On the 5146, the power reserve indicator simply moves from the + (maximum) sign to the – (stop) sign. Finally, the 5056, like the main 5035, has hour markers with Roman numerals (except for 6, where all models have a date window), the 5146 has Arabic numerals 3, 9, and 12 combined with loaf indexes and the platinum version 5146 has all hour markers of the “loaf” type. with the low plant zone highlighted in red. On the 5146, the power reserve indicator simply moves from the + (maximum) sign to the – (stop) sign. Finally, the 5056, like the main 5035, has hour markers with Roman numerals (except for 6, where all models have a date window), the 5146 has Arabic numerals 3, 9, and 12 combined with loaf indexes and the platinum version 5146 has all hour markers of the “loaf” type.
Models 5035 and 5146 were available with cases in all colors of gold (yellow, pink and white) and platinum, and model 5056 – only in platinum (this model also has a small diamond recessed into the rib of the case at 6 o’clock). In addition to them, on the basis of model 5035 were created models 5036/1 and 5146/1 (in all gold colors with integrated gold bracelets), as well as – 5037/1 and 5147 (case with diamonds).
To the delight of the beautiful ladies, Patek Philippe has expanded its line of annual calendars with large (35 mm) ones, with mother-of-pearl dials and adorned with different numbers of diamonds for the ladies’ models – 4936 and 4937, which are otherwise practically indistinguishable from men’s. Completed the “family” of the first annual calendars, three limited editions (5250, 5350 and 5450), crafted with silinvar parts as part of the advanced research in-house program. In the last two models, as well as in the ladies’ ones, a different caliber was used – 324.
Eight years after the release of the first annual calendar, Patek Philippe has created a new model based on the 324 caliber – the annual calendar “gondolo” with a numeric designation of all the indicators of the calendar.
In a barrel-shaped convex case was placed a mechanism showing the date (window at 12 o’clock), month (window above 2 o’clock) and day of the week (window above 11 o’clock). The sub-dial of the time of day was aligned with the lunar and placed above 6 o’clock. Almost immediately after that, on the basis of the new “Calatrava” (which, in turn, was inspired by one of the images of the 96th model of the 30s), another annual calendar was created (Ref. 5396).
And already in 2010, two new models appeared at once – the extremely elegant Calatrava 5205, which is still available only in white gold, and the first annual calendar of the Nautilus line (Ref. 5726) in steel version. All three models have a digital display of the full calendar and a traditional lunar subdial, combined with a 24-hour display. Obviously, the popularity of annual calendars implies a further expansion of their model range.

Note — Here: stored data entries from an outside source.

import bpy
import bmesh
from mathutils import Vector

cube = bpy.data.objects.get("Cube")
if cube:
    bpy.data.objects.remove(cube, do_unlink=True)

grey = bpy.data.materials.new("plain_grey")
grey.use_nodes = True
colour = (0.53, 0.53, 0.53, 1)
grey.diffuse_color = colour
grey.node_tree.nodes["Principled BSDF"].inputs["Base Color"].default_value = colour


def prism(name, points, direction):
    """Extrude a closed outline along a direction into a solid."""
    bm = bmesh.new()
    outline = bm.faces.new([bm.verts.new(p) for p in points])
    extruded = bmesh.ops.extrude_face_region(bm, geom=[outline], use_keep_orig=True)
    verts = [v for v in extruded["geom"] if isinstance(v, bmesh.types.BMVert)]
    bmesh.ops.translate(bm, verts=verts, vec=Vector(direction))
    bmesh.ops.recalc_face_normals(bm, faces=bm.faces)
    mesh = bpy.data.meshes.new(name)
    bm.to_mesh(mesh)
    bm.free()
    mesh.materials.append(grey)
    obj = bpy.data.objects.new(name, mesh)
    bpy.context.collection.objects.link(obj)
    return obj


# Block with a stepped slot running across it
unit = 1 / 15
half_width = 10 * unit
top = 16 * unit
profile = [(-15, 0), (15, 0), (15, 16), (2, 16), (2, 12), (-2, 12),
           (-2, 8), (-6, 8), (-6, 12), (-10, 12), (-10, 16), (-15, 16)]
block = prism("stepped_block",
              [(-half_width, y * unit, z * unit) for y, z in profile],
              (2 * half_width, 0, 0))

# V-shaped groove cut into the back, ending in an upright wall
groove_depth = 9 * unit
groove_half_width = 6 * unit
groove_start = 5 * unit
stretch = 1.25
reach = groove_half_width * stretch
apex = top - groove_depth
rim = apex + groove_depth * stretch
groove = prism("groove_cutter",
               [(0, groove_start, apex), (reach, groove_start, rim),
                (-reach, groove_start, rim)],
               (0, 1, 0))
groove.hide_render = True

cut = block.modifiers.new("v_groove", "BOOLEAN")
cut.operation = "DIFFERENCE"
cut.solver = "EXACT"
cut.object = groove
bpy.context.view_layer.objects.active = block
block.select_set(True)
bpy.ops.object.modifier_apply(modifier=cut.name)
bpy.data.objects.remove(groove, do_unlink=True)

The demand for mechanical calendars, even in our age of electronics, makes watch companies constantly surprise the world with new developments. Until now, the masters of Patek Philippe have managed to do this with enviable regularity, and they are clearly not going to put an end to this creative process.